Let’s meet a few of these N2E racers, like Michael Nelson from Lake Mead, Las Vegas, Nevada, not next door and not an ocean port. Mike restored and races a water ballasted MacGregor 26, Chicken-of-the-Sea, in the PHRF G class. While Gran Prix boats are turning and burning at the finish, Mike is half way down the course toughing it out with a day of sailing to go. 2011 was a high point as they finished the race for the first time. Say what you will about slow boats, but the people who race them are seriously tough and deserving of respect. Not everyone is a rock star sailing a rocketship. It’s no surprise that Mike likes the hot tub and accommodations of the Hotel Coral. He has done three N2E races and plans to be back for 2013. Go Mike!
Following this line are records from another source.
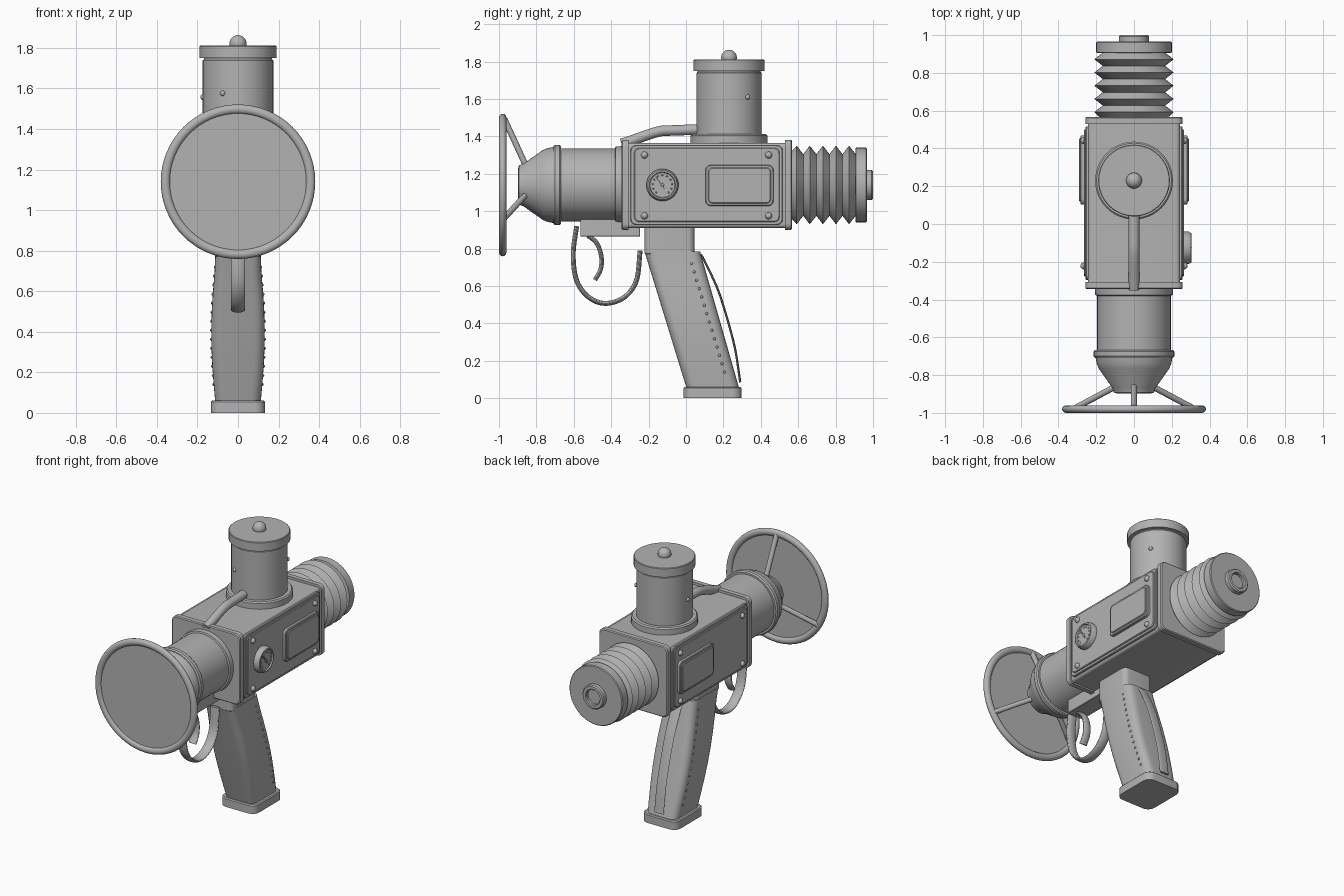
import bpy, bmesh, math
from mathutils import Vector

cube = bpy.data.objects.get("Cube")
if cube:
    bpy.data.objects.remove(cube, do_unlink=True)

grey = bpy.data.materials.new("plain grey")
grey.use_nodes = True
GREY = (0.45, 0.45, 0.45, 1)
grey.diffuse_color = GREY
grey.node_tree.nodes["Principled BSDF"].inputs["Base Color"].default_value = GREY

AXIS_Z = 1.14   # height of the barrel axis
TOWER_Y = 0.23  # centre of the upright canister


def skin(name, rings, loop=False):
    """Join equal rings of points into a solid, with sharp edges kept."""
    bm = bmesh.new()
    rows = [[bm.verts.new(p) for p in ring] for ring in rings]
    n = len(rows[0])
    pairs = list(zip(rows, rows[1:])) + ([(rows[-1], rows[0])] if loop else [])
    for a, b in pairs:
        for i in range(n):
            j = (i + 1) % n
            bm.faces.new((a[i], a[j], b[j], b[i]))
    if not loop:
        bm.faces.new(rows[0])
        bm.faces.new(rows[-1])
    bmesh.ops.recalc_face_normals(bm, faces=bm.faces)
    mesh = bpy.data.meshes.new(name)
    bm.to_mesh(mesh)
    bm.free()
    mesh.materials.append(grey)
    mesh.polygons.foreach_set("use_smooth", [True] * len(mesh.polygons))
    mesh.set_sharp_from_angle(angle=math.radians(32))
    obj = bpy.data.objects.new(name, mesh)
    bpy.context.collection.objects.link(obj)
    return obj


def place(axis, a, u, v):
    return Vector({"X": (a, u, v), "Y": (u, a, v), "Z": (u, v, a)}[axis])


def turned(name, axis, centre, profile, seg=48, loop=False):
    """Lathe a profile of (position along axis, radius)."""
    turn = [math.tau * i / seg for i in range(seg)]
    return skin(name, [[place(axis, a, centre[0] + r * math.cos(t), centre[1] + r * math.sin(t))
                        for t in turn] for a, r in profile], loop)


def outline(u0, u1, v0, v1, corner, steps=5):
    """Rounded rectangle."""
    pts = []
    for k, (u, v) in enumerate(((u1 - corner, v1 - corner), (u0 + corner, v1 - corner),
                                (u0 + corner, v0 + corner), (u1 - corner, v0 + corner))):
        for s in range(steps + 1):
            t = math.pi / 2 * (k + s / steps)
            pts.append((u + corner * math.cos(t), v + corner * math.sin(t)))
    return pts


def slab(name, axis, a0, a1, rect, corner, edge=0.004):
    """Rounded plate whose far edge (a1) is chamfered."""
    u0, u1, v0, v1 = rect
    step = math.copysign(edge, a1 - a0)
    small = (u0 + edge, u1 - edge, v0 + edge, v1 - edge)
    return skin(name, [[place(axis, a, u, v) for u, v in outline(*r, corner)]
                       for a, r in ((a0, rect), (a1 - step, rect), (a1, small))])


def smooth_path(pts, steps=8):
    p = [Vector(q) for q in pts]
    p = [2 * p[0] - p[1]] + p + [2 * p[-1] - p[-2]]
    out = []
    for a, b, c, d in zip(p, p[1:], p[2:], p[3:]):
        for s in range(steps):
            t = s / steps
            out.append(0.5 * (2 * b + (c - a) * t + (2 * a - 5 * b + 4 * c - d) * t * t
                              + (3 * b - a - 3 * c + d) * t ** 3))
    return out + [p[-2]]


def sweep(name, pts, half_width, half_thick, seg=16):
    """Oval bar along a path in the middle plane; points are (y, z)."""
    path = smooth_path(pts)
    rings = []
    for i, p in enumerate(path):
        d = (path[min(i + 1, len(path) - 1)] - path[max(i - 1, 0)]).normalized()
        n = Vector((-d.y, d.x))
        ring = []
        for k in range(seg):
            t = math.tau * k / seg
            q = p + n * half_thick * math.sin(t)
            ring.append((half_width * math.cos(t), q.x, q.y))
        rings.append(ring)
    return skin(name, rings)


def rod(name, start, end, radius, seg=12):
    start, end = Vector(start), Vector(end)
    turn = (end - start).to_track_quat("Z", "Y")
    ring = [turn @ Vector((radius * math.cos(math.tau * i / seg), radius * math.sin(math.tau * i / seg), 0))
            for i in range(seg)]
    return skin(name, [[p + q for q in ring] for p in (start, end)])


def dome(name, base, direction, radius, height, seg=12):
    """Low round-headed stud."""
    turn = Vector(direction).to_track_quat("Z", "Y")
    rings = []
    for k in range(6):
        t = math.pi / 2 * k / 5.3
        rings.append([Vector(base) + turn @ Vector((radius * math.cos(t) * math.cos(math.tau * i / seg),
                                                    radius * math.cos(t) * math.sin(math.tau * i / seg),
                                                    height * math.sin(t))) for i in range(seg)])
    return skin(name, rings)


# Front dish, rim and three struts
mid = (0, AXIS_Z)
turned("dish_plate", "Y", mid, [(-0.986, 0.35), (-0.974, 0.35)], 64)
turned("dish_rim", "Y", mid, [(-0.98 + 0.02 * math.sin(math.tau * k / 14),
                               0.358 + 0.023 * math.cos(math.tau * k / 14)) for k in range(14)], 64, True)
for k, deg in enumerate((90, 210, 330)):
    c, s = math.cos(math.radians(deg)), math.sin(math.radians(deg))
    rod(f"dish_strut_{k + 1}", (0.09 * c, -0.85, AXIS_Z + 0.09 * s), (0.355 * c, -0.972, AXIS_Z + 0.355 * s), 0.016)

# Barrel with nose and collars
turned("barrel", "Y", mid, [(-0.897, 0.09), (-0.893, 0.106), (-0.87, 0.113), (-0.765, 0.187), (-0.74, 0.197),
                            (-0.709, 0.203), (-0.709, 0.195), (-0.33, 0.195)])
turned("barrel_band", "Y", mid, [(-0.709, 0.19), (-0.709, 0.207), (-0.7, 0.214), (-0.676, 0.214),
                                 (-0.667, 0.207), (-0.667, 0.19)])
turned("barrel_collar", "Y", mid, [(-0.382, 0.19), (-0.376, 0.205), (-0.34, 0.208)])

# Main housing with end flanges
slab("housing", "Y", -0.32, 0.545, (-0.243, 0.243, 0.91, 1.365), 0.02)
slab("front_flange", "Y", -0.307, -0.345, (-0.257, 0.257, 0.9, 1.381), 0.035, 0.006)
slab("rear_flange", "Y", 0.53, 0.567, (-0.257, 0.257, 0.9, 1.381), 0.035, 0.006)

# Side plates, raised panels and screws on both sides
for side, s in (("left", 1), ("right", -1)):
    slab(f"{side}_plate", "X", s * 0.235, s * 0.256, (-0.297, 0.517, 0.926, 1.354), 0.03)
    slab(f"{side}_plate_face", "X", s * 0.25, s * 0.265, (-0.277, 0.5, 0.943, 1.338), 0.025)
    slab(f"{side}_panel", "X", s * 0.26, s * 0.284, (0.104, 0.468, 1.028, 1.247), 0.028)
    slab(f"{side}_panel_face", "X", s * 0.28, s * 0.291, (0.118, 0.454, 1.042, 1.233), 0.022)
    for y in (-0.222, 0.442):
        for z in (0.975, 1.3):
            dome(f"{side}_screw", (s * 0.264, y, z), (s, 0, 0), 0.019, 0.02)

# Dial gauge on the left side
GAUGE_Y = -0.126
turned("gauge_body", "X", (GAUGE_Y, AXIS_Z), [(0.255, 0.086), (0.288, 0.086), (0.303, 0.078), (0.305, 0.07),
                                              (0.297, 0.066)], 40)
for k in range(11):
    t = math.radians(-50 + 28 * k)
    dome("gauge_mark", (0.296, GAUGE_Y + 0.052 * math.cos(t), AXIS_Z + 0.052 * math.sin(t)), (1, 0, 0), 0.005, 0.006, 8)
rod("gauge_needle", (0.3, GAUGE_Y + 0.012, AXIS_Z - 0.022), (0.3, GAUGE_Y - 0.036, AXIS_Z + 0.046), 0.005, 6)
dome("gauge_hub", (0.297, GAUGE_Y, AXIS_Z), (1, 0, 0), 0.01, 0.009)

# Rear bellows, end cap and ring-shaped nub
folds = [(0.555, 0.17)]
for k in range(5):
    folds += [(0.592 + 0.07 * k, 0.21), (0.627 + 0.07 * k, 0.165)]
turned("bellows", "Y", mid, folds)
turned("bellows_cap", "Y", mid, [(0.905, 0.19), (0.908, 0.2), (0.962, 0.2), (0.967, 0.195)])
turned("rear_nub", "Y", mid, [(0.96, 0.08), (0.993, 0.08), (1.0, 0.073), (1.0, 0.055), (0.994, 0.05), (0.978, 0.05)], 40)

# Upright canister
top = (0, TOWER_Y)
turned("canister_base", "Z", top, [(1.35, 0.206), (1.404, 0.206), (1.412, 0.198)])
turned("canister", "Z", top, [(1.4, 0.174), (1.738, 0.174), (1.745, 0.168), (1.76, 0.168)])
turned("canister_cap", "Z", top, [(1.75, 0.19), (1.807, 0.19), (1.811, 0.186)])
turned("canister_knob", "Z", top, [(1.821 + 0.042 * math.sin(t / 10), 0.042 * math.cos(t / 10))
                                   for t in range(-8, 16)], 24)
for deg, z in ((35, 1.61), (244, 1.576), (180, 1.557)):
    c, s = math.cos(math.radians(deg)), math.sin(math.radians(deg))
    dome("canister_stud", (0.172 * c, TOWER_Y + 0.172 * s, z), (c, s, 0), 0.014, 0.014)

# Feed pipe along the top
sweep("feed_pipe", [(-0.345, 1.36), (-0.29, 1.378), (-0.15, 1.425), (-0.06, 1.432), (0.08, 1.437)], 0.029, 0.028)

# Trigger group
slab("trigger_mount", "Z", 0.96, 0.864, (-0.06, 0.06, -0.565, -0.245), 0.01)
sweep("trigger_guard", [(-0.585, 0.92), (-0.603, 0.77), (-0.585, 0.63), (-0.52, 0.54), (-0.43, 0.507),
                        (-0.33, 0.54), (-0.265, 0.63), (-0.245, 0.79)], 0.034, 0.013)
sweep("trigger", [(-0.525, 0.87), (-0.478, 0.83), (-0.453, 0.76), (-0.456, 0.69), (-0.487, 0.632)], 0.028, 0.012)

# Grip, neck and foot
slab("grip_neck", "Z", 0.92, 0.77, (-0.11, 0.11, -0.222, 0.045), 0.035)
rings = []
for k in range(9):
    f = k / 8
    z = 0.05 + 0.735 * f
    half = 0.112 + 0.02 * math.sin(math.pi * min(1, f * 1.08))
    rings.append([(x, y, z) for x, y in outline(-half, half, 0.004 - 0.226 * f, 0.285 - 0.21 * f, 0.05)])
skin("grip", rings)
slab("grip_foot", "Z", 0, 0.06, (-0.133, 0.133, -0.013, 0.297), 0.05, 0.006)
sweep("grip_strap", [(0.08, 0.77), (0.14, 0.65), (0.19, 0.525), (0.258, 0.284), (0.29, 0.085)], 0.035, 0.006)

# Studs down both sides of the grip
for s in (1, -1):
    for k in range(14):
        f = k / 13
        z = 0.72 - 0.58 * f
        half = 0.112 + 0.02 * math.sin(math.pi * min(1, (z - 0.05) / 0.735 * 1.08))
        dome("grip_stud", (s * (half - 0.002), 0.03 + 0.176 * f, z), (s, 0, 0), 0.008, 0.008, 8)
Meet Cindy Arosteguy out of Channel Islands Harbor, sailing for Anacapa YC, CIYC, and Channel Islands Women Sailing Association (got enough clubs, Cindy?). Cindy has done one N2E on her Ranger 33, Argo. Channel Islands is not Nevada, but it isn’t especially close either. She’s only been sailing 2 years. Her excitement this year was dodging a freighter at 1:00 AM, successfully accomplished by a vigilant watch and proper radio communication. Cindy would like to do N2E again. My kind of woman.
Meet Burkhard Justus. With a name like Burkhard you might guess he is not from around here, and you’d be right. Burkhard hails from Hamburg, Germany, and his home club, LSVH (heck of a return transit). He races Arrow, a Beneteau 10R. He has done eight N2E races, each with a different crew, five as skipper. He has finished 7th in his class twice and is proud of it, as he should be. He also says nice things about the improvements to the race in 2012.
Then we have Bob Roitblat of Chicago, who chartered and skippered Aimant de Fille, a Beneteau 36.7. 2012 was his first N2E. But back on the lakes, he does twenty-five races a year. His fun was pulling a crew together from Chicago, Miami, SoCal and Hawaii, then getting them all to Newport Beach.
Nigel Barron wanted to do his first N2E. He skippers a nice boat, an Andrew’s 53, Artemis. (Coincidentally Alan Andrews was in the 2012 N2E as well). Nigel’s only problem was the boat was in Seattle. No worries, he talked the owner into sailing his boat a few thousand miles south, just a walk in the park. He liked the race a lot, “like the Swiftsure, only with warm water.”
These diverse people overcame significant obstacles to get their varied boats into the 2012 N2E race. They shared the adventure with hundreds of other people doing the race. They had a great time and in doing so, helped make the 2012 N2E race GREAT!
I’m going out on a limb here and guess that a lot of you could get up and get your boat into the 2013 N2E race with a whole lot less effort than these folk. I’ll even mention the $50 discount for registering in the month of December. Come out and participate in a great race in 2013.